Debt settlement is basically debt collection by another name. Out of one side of their mouths, debt settlement companies promise creditors they will help them get paid. Out of the other side of their mouths, debt settlement companies promise consumers great “deals” to resolve their debts. In order to appear more effective (or trustworthy, maybe), many debt settlement companies go to great lengths to appear to be law firms, while putting WE ARE NOT YOUR LAWYER disclaimers in the small print to attempt to avoid violating unauthorized practice of law regulations.
At best, consumers spend a lot of money to get settlements they could easily have gotten themselves with a few phone calls. At worst—and far too often—consumers spend a lot of money and get nothing.
The still-new Consumer Financial Protection Bureau is doing a lot of listening, trying to figure out where to focus its energy. Here are the main areas of concern according to Gail Hillebrand (formerly of Consumer Reports, now the CFPB’s Associate Director of Consumer Education and Engagement):
- Debt settlement issues. Consumers who pay for debt settlement services are too often not getting the help they were promised.
- Foreclosures, credit scores, credit reports, and their effect on employment. Advocates in Ohio are worried about the impact foreclosure can have on a homeowner’s credit report and credit score, and how the credit report, in turn, can affect future employment prospects.
- Disputing a credit report error. A Montana attorney reported that his clients frequently have difficulty figuring out how to dispute a credit report error, and they often end up purchasing unnecessary and costly credit monitoring or credit repair services when searching for information online.

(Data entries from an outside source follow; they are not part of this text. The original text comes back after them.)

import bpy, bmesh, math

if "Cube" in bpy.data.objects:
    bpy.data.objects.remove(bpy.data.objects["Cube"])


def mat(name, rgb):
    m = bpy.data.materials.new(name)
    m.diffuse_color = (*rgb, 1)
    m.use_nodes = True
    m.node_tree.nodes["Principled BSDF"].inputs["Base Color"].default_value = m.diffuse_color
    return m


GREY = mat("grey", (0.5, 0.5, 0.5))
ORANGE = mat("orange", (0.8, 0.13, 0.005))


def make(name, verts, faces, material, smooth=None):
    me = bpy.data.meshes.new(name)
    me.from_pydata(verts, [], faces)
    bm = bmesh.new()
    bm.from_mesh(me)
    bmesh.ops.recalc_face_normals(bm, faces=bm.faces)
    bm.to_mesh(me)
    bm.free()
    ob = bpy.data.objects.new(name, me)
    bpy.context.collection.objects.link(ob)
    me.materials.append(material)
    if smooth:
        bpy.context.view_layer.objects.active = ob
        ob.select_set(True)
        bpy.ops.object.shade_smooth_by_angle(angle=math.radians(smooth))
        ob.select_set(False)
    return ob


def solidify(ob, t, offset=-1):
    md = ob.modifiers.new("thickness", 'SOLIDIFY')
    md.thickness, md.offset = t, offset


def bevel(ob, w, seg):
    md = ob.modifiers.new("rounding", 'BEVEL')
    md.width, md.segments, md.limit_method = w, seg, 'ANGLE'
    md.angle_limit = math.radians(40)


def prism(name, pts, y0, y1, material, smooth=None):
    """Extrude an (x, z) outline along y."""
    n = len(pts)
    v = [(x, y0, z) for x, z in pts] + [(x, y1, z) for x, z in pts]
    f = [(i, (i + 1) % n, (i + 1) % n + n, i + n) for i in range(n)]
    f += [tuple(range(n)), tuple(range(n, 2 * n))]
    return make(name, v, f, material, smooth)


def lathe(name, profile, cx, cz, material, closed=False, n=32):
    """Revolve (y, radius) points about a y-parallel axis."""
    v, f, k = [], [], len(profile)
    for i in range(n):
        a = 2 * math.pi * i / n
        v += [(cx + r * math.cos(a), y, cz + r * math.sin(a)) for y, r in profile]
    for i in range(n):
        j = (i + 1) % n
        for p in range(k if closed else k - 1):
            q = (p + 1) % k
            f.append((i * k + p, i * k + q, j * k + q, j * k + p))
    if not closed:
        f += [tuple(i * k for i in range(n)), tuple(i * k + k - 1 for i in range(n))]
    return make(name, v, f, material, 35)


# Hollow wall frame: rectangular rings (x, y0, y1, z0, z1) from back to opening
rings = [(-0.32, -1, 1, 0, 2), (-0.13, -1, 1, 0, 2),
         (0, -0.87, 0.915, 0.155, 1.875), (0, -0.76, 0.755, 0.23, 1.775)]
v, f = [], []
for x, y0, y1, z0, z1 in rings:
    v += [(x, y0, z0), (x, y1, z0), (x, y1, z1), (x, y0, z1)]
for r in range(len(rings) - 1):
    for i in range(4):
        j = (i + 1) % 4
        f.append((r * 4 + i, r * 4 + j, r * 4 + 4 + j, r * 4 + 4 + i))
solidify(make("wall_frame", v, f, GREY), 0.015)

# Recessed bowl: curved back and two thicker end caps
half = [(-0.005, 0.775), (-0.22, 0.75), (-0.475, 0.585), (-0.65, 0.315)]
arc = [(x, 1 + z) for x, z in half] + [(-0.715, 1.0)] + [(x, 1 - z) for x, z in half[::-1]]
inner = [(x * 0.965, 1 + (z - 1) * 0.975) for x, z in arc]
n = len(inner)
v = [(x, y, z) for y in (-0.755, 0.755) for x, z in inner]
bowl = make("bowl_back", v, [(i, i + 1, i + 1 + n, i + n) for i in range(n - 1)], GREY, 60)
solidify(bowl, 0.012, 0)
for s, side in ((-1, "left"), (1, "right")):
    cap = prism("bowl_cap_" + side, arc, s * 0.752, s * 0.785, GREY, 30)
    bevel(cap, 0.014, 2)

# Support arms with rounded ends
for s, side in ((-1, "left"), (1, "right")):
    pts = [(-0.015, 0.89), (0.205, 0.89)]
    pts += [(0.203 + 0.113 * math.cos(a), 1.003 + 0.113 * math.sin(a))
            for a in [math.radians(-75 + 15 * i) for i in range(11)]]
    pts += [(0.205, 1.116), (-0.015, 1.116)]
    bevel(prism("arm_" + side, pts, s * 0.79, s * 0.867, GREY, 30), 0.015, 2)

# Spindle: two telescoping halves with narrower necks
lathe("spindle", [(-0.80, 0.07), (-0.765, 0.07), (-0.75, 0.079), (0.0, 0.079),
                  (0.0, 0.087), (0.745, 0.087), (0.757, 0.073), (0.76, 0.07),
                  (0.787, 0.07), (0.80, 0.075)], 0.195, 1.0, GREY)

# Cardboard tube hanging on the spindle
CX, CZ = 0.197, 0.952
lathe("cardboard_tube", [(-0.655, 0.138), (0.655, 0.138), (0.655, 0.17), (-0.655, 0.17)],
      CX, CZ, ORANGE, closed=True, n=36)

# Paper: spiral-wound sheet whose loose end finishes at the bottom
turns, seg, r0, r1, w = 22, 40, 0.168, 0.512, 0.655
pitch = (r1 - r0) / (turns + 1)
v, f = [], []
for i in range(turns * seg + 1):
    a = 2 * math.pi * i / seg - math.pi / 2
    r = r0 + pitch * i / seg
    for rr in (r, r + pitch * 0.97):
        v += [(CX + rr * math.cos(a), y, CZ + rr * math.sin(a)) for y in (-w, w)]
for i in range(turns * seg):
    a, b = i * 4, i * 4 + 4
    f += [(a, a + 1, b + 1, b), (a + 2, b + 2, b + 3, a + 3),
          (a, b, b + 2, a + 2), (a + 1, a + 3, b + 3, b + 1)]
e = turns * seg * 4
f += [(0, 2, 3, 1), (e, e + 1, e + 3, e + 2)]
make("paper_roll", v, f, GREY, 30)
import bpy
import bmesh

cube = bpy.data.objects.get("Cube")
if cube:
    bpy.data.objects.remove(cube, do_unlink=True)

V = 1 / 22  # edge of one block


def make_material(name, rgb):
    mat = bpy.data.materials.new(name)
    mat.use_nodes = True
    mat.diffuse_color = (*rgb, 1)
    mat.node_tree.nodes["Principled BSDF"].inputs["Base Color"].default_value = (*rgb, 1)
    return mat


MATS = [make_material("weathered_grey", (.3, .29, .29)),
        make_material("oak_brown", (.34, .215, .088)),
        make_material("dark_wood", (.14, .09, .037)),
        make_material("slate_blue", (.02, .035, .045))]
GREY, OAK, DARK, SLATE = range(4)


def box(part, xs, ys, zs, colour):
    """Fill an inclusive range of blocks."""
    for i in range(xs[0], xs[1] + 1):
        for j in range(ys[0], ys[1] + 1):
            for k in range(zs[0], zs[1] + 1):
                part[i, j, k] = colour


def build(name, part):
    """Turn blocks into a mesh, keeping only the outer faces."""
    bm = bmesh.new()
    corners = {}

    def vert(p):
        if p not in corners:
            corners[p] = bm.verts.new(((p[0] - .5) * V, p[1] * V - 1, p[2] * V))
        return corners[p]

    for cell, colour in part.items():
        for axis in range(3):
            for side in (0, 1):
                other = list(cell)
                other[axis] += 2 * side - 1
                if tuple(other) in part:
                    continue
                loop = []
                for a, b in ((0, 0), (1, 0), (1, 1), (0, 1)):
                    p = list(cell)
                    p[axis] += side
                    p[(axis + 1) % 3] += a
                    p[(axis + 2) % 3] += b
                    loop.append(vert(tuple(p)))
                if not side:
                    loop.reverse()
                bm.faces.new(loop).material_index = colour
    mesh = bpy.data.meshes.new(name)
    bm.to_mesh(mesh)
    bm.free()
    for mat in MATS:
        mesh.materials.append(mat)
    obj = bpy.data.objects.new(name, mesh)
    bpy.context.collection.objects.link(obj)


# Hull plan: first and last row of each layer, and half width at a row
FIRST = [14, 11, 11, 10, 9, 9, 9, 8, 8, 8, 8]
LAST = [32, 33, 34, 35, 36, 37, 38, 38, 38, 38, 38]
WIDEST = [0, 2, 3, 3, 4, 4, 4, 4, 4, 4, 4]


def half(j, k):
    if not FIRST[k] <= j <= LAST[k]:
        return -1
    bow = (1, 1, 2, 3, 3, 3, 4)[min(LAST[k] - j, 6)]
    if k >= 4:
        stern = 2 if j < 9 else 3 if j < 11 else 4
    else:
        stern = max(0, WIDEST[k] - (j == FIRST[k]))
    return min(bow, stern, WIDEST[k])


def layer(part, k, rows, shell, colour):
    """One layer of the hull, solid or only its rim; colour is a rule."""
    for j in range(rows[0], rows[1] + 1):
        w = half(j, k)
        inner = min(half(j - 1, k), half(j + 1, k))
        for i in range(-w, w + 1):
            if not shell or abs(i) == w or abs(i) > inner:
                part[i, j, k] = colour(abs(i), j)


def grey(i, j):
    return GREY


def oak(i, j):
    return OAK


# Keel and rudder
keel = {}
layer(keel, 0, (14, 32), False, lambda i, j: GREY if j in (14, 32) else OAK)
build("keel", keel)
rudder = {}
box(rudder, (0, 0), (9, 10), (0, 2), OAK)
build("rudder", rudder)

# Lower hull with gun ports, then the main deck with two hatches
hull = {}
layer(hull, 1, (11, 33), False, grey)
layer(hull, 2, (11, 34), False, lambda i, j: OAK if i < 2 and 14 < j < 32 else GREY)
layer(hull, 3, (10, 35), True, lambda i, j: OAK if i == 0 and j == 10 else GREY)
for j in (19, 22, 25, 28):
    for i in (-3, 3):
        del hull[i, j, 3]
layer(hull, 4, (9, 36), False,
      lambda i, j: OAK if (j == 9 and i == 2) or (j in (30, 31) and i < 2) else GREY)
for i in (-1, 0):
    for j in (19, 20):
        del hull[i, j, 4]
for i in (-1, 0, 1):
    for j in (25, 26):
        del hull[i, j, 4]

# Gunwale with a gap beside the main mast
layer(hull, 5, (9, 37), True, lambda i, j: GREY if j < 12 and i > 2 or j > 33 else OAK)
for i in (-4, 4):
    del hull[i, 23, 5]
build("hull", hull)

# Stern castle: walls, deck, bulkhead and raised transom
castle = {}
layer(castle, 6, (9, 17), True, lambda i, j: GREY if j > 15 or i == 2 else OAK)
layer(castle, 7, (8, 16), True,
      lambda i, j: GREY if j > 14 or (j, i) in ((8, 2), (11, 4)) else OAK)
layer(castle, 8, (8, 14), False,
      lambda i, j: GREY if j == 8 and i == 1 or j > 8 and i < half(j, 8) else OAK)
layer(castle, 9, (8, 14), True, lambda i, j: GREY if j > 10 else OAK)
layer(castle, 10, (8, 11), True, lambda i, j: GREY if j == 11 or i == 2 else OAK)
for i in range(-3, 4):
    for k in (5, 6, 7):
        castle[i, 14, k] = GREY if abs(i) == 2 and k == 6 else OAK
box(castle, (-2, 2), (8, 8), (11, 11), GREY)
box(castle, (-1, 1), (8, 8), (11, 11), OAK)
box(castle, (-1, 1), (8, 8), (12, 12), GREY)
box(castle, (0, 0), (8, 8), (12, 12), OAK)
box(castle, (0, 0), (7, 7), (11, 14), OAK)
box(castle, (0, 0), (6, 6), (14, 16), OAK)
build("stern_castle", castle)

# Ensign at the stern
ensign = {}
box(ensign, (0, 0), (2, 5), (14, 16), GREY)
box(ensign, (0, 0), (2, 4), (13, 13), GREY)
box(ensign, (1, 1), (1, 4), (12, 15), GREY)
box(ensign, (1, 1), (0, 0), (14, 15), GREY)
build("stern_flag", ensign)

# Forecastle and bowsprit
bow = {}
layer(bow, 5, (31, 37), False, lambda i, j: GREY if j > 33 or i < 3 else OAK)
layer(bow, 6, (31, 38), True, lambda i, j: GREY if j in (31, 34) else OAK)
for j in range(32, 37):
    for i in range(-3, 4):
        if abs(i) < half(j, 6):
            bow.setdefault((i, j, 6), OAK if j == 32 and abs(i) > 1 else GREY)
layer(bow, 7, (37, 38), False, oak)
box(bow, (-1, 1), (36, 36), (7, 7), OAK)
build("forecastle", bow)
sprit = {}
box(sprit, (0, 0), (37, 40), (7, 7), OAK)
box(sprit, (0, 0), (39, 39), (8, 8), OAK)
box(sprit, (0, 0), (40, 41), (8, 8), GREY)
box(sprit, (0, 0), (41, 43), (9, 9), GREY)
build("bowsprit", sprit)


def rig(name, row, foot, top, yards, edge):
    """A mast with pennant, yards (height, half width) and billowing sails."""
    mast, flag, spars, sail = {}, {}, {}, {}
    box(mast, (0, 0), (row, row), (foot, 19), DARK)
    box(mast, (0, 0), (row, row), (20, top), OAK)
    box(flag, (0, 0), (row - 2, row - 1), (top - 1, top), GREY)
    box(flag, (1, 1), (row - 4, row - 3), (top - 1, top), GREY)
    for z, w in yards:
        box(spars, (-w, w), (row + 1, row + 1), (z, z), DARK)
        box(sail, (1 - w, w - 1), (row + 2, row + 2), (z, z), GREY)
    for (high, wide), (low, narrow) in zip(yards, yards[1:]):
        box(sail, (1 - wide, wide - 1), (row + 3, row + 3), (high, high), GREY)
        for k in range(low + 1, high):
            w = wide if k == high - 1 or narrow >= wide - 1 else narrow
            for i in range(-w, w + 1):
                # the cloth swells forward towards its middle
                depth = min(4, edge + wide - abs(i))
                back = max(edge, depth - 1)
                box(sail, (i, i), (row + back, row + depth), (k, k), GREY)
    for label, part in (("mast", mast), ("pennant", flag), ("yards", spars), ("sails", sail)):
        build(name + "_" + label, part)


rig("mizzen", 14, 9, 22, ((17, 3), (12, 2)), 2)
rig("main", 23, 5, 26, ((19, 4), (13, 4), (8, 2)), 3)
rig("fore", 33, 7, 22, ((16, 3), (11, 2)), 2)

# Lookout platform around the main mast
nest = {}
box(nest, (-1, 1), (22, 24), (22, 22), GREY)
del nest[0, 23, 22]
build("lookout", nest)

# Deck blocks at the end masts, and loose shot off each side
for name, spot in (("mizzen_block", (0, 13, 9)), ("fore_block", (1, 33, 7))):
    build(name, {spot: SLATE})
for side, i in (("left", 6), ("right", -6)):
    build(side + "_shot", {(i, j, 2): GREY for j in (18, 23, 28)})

- Payday lending. Payday lending operations—including those that operate online and those that target people residing on reservations—continue to be a concern for both communities. One Montana speaker described a client with $1,500 in payday loans whose sole income was $1,600 a month in disability payments.
Minnesota Attorney General (AG) Lori Swanson has sued 6 debt settlement companies on the grounds they were not licensed to do business in Minnesota and overcharged consumers by hundreds of thousands of dollars. She commented:
“People who are swimming in debt are often desperate for a life preserver, but they should know that debt settlement companies usually just anchor them down with even more financial problems . . .”
While it is unclear how the debt settlement companies in the suit operate, many debt settlement companies require monthly payments from consumers. Part of that monthly payment, however, goes towards paying the debt settlement company, and not paying off the actual debt. In addition, many debt settlement companies only make the minimum payments on accounts, and ultimately leave consumers in worse shape at the end of their contract.
Thinking of using a debt settlement firm? Think again. These services don’t help you as much as you think.
Many of these firms are not helping as much as their subscribers think—sometimes at least half of what the customers pay goes to administrative fees—money that is never paid on the customer’s behalf.
The Minnesota Legislature, at the behest of consumer advocate groups, recently passed legislation that regulates what debt settlement firms have to disclose to consumers. The new law also regulates what these companies can charge consumers. But do not let the legislation fool you—these firms are not your best option to get out of debt.
New law tightens rules for debt firms | Star Tribune
(photo: Andres Rueda)
Sam on the dubious value of credit counseling agencies and what to look for when considering referring a client to one.
Bottom line: not really worth it.
For more information about credit counselors and debt settlement agencies, see Debt settlement companies and credit counselors–are they worth the fee?
(Click on the picture for the full article.)
Perhaps some are. But when NetDebt charges “15% of the amount of debt you bring to their program (regardless of results or the number of creditors it must deal with), plus a “small” monthly service fee of $50,” I have to wonder.
So if a consumer had $20,000 in debt, he or she would owe $3,000, paid over no more than 15 months, plus $50 per month. And what do they do for this? Call up the creditor, get their best offer, and collect payments from the consumer. So $250 just for the service, not counting paying off the debt.